• INPUT:
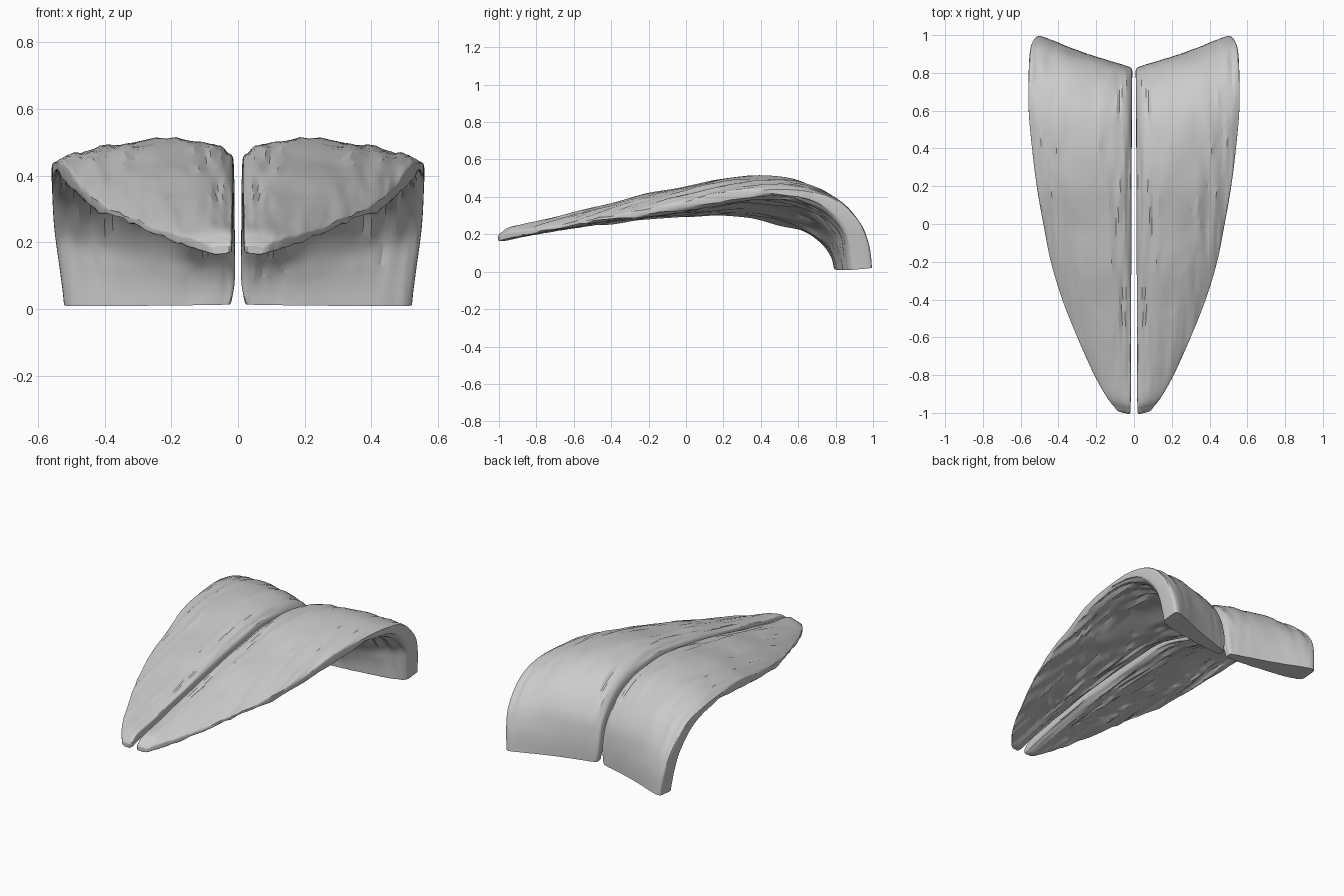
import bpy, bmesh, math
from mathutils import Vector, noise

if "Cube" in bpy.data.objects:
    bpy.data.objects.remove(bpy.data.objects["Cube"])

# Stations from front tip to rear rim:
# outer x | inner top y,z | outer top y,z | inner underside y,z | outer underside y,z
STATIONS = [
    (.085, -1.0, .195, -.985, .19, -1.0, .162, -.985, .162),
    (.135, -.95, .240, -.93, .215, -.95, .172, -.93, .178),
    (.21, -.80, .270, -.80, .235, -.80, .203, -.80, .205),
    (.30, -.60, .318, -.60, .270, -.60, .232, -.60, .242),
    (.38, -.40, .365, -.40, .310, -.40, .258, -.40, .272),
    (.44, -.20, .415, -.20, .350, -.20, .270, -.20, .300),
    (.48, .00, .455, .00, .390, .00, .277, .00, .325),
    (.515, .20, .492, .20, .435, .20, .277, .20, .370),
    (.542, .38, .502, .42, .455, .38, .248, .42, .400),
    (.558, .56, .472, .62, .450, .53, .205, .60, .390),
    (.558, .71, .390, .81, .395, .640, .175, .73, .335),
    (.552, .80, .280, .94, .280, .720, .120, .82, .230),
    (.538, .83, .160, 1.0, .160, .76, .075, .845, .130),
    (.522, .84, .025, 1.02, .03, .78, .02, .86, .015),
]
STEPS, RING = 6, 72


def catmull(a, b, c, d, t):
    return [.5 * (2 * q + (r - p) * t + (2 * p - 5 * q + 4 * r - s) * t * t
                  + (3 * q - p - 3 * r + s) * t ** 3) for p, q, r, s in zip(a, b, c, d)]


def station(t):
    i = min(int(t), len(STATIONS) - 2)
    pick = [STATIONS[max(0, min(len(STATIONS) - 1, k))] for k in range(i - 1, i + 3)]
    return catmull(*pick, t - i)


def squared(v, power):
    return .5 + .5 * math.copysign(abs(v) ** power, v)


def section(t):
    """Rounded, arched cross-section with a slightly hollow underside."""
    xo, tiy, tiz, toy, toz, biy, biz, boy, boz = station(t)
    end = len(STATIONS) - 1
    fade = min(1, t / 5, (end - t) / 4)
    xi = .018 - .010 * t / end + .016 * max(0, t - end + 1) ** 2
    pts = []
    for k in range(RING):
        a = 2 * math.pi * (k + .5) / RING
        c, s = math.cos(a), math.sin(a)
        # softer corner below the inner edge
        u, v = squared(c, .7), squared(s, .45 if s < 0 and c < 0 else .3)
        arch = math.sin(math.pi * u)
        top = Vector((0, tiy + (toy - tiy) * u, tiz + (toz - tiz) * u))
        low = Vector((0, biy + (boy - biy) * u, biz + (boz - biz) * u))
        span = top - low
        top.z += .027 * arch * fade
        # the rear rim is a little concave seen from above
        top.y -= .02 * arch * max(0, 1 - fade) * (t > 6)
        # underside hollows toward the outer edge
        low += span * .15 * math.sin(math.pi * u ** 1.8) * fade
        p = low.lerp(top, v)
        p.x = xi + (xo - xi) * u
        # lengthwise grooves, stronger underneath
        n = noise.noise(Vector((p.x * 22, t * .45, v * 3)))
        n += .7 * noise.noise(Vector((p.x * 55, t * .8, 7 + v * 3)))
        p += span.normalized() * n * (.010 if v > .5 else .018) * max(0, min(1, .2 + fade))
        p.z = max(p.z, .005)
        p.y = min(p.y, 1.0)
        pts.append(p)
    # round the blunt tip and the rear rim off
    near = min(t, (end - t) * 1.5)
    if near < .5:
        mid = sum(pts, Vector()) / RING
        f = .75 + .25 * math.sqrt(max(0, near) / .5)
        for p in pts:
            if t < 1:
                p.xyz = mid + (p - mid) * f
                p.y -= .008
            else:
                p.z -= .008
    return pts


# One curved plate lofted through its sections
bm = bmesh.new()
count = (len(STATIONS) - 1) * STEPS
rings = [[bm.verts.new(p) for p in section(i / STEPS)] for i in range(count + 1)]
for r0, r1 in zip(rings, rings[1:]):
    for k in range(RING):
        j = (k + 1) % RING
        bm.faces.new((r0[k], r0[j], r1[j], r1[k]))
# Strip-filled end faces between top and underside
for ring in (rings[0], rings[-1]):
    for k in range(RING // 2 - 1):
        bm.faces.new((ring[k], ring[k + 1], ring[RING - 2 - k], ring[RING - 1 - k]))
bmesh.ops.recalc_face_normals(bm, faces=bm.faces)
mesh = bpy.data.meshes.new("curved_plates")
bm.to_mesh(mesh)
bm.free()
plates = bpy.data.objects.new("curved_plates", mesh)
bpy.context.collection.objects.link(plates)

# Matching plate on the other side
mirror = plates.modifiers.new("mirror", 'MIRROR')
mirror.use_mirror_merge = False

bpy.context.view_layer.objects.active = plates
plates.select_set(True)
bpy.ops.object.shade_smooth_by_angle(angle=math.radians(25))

• WHAT THIS TASK INVOLVES:
Could the data above be reproduced exactly, with the pictures left out?

• YOUR RESPONSE:
import bpy, bmesh, math
from mathutils import Vector, noise

if "Cube" in bpy.data.objects:
    bpy.data.objects.remove(bpy.data.objects["Cube"])

# Stations from front tip to rear rim:
# outer x | inner top y,z | outer top y,z | inner underside y,z | outer underside y,z
STATIONS = [
    (.085, -1.0, .195, -.985, .19, -1.0, .162, -.985, .162),
    (.135, -.95, .240, -.93, .215, -.95, .172, -.93, .178),
    (.21, -.80, .270, -.80, .235, -.80, .203, -.80, .205),
    (.30, -.60, .318, -.60, .270, -.60, .232, -.60, .242),
    (.38, -.40, .365, -.40, .310, -.40, .258, -.40, .272),
    (.44, -.20, .415, -.20, .350, -.20, .270, -.20, .300),
    (.48, .00, .455, .00, .390, .00, .277, .00, .325),
    (.515, .20, .492, .20, .435, .20, .277, .20, .370),
    (.542, .38, .502, .42, .455, .38, .248, .42, .400),
    (.558, .56, .472, .62, .450, .53, .205, .60, .390),
    (.558, .71, .390, .81, .395, .640, .175, .73, .335),
    (.552, .80, .280, .94, .280, .720, .120, .82, .230),
    (.538, .83, .160, 1.0, .160, .76, .075, .845, .130),
    (.522, .84, .025, 1.02, .03, .78, .02, .86, .015),
]
STEPS, RING = 6, 72


def catmull(a, b, c, d, t):
    return [.5 * (2 * q + (r - p) * t + (2 * p - 5 * q + 4 * r - s) * t * t
                  + (3 * q - p - 3 * r + s) * t ** 3) for p, q, r, s in zip(a, b, c, d)]


def station(t):
    i = min(int(t), len(STATIONS) - 2)
    pick = [STATIONS[max(0, min(len(STATIONS) - 1, k))] for k in range(i - 1, i + 3)]
    return catmull(*pick, t - i)


def squared(v, power):
    return .5 + .5 * math.copysign(abs(v) ** power, v)


def section(t):
    """Rounded, arched cross-section with a slightly hollow underside."""
    xo, tiy, tiz, toy, toz, biy, biz, boy, boz = station(t)
    end = len(STATIONS) - 1
    fade = min(1, t / 5, (end - t) / 4)
    xi = .018 - .010 * t / end + .016 * max(0, t - end + 1) ** 2
    pts = []
    for k in range(RING):
        a = 2 * math.pi * (k + .5) / RING
        c, s = math.cos(a), math.sin(a)
        # softer corner below the inner edge
        u, v = squared(c, .7), squared(s, .45 if s < 0 and c < 0 else .3)
        arch = math.sin(math.pi * u)
        top = Vector((0, tiy + (toy - tiy) * u, tiz + (toz - tiz) * u))
        low = Vector((0, biy + (boy - biy) * u, biz + (boz - biz) * u))
        span = top - low
        top.z += .027 * arch * fade
        # the rear rim is a little concave seen from above
        top.y -= .02 * arch * max(0, 1 - fade) * (t > 6)
        # underside hollows toward the outer edge
        low += span * .15 * math.sin(math.pi * u ** 1.8) * fade
        p = low.lerp(top, v)
        p.x = xi + (xo - xi) * u
        # lengthwise grooves, stronger underneath
        n = noise.noise(Vector((p.x * 22, t * .45, v * 3)))
        n += .7 * noise.noise(Vector((p.x * 55, t * .8, 7 + v * 3)))
        p += span.normalized() * n * (.010 if v > .5 else .018) * max(0, min(1, .2 + fade))
        p.z = max(p.z, .005)
        p.y = min(p.y, 1.0)
        pts.append(p)
    # round the blunt tip and the rear rim off
    near = min(t, (end - t) * 1.5)
    if near < .5:
        mid = sum(pts, Vector()) / RING
        f = .75 + .25 * math.sqrt(max(0, near) / .5)
        for p in pts:
            if t < 1:
                p.xyz = mid + (p - mid) * f
                p.y -= .008
            else:
                p.z -= .008
    return pts


# One curved plate lofted through its sections
bm = bmesh.new()
count = (len(STATIONS) - 1) * STEPS
rings = [[bm.verts.new(p) for p in section(i / STEPS)] for i in range(count + 1)]
for r0, r1 in zip(rings, rings[1:]):
    for k in range(RING):
        j = (k + 1) % RING
        bm.faces.new((r0[k], r0[j], r1[j], r1[k]))
# Strip-filled end faces between top and underside
for ring in (rings[0], rings[-1]):
    for k in range(RING // 2 - 1):
        bm.faces.new((ring[k], ring[k + 1], ring[RING - 2 - k], ring[RING - 1 - k]))
bmesh.ops.recalc_face_normals(bm, faces=bm.faces)
mesh = bpy.data.meshes.new("curved_plates")
bm.to_mesh(mesh)
bm.free()
plates = bpy.data.objects.new("curved_plates", mesh)
bpy.context.collection.objects.link(plates)

# Matching plate on the other side
mirror = plates.modifiers.new("mirror", 'MIRROR')
mirror.use_mirror_merge = False

bpy.context.view_layer.objects.active = plates
plates.select_set(True)
bpy.ops.object.shade_smooth_by_angle(angle=math.radians(25))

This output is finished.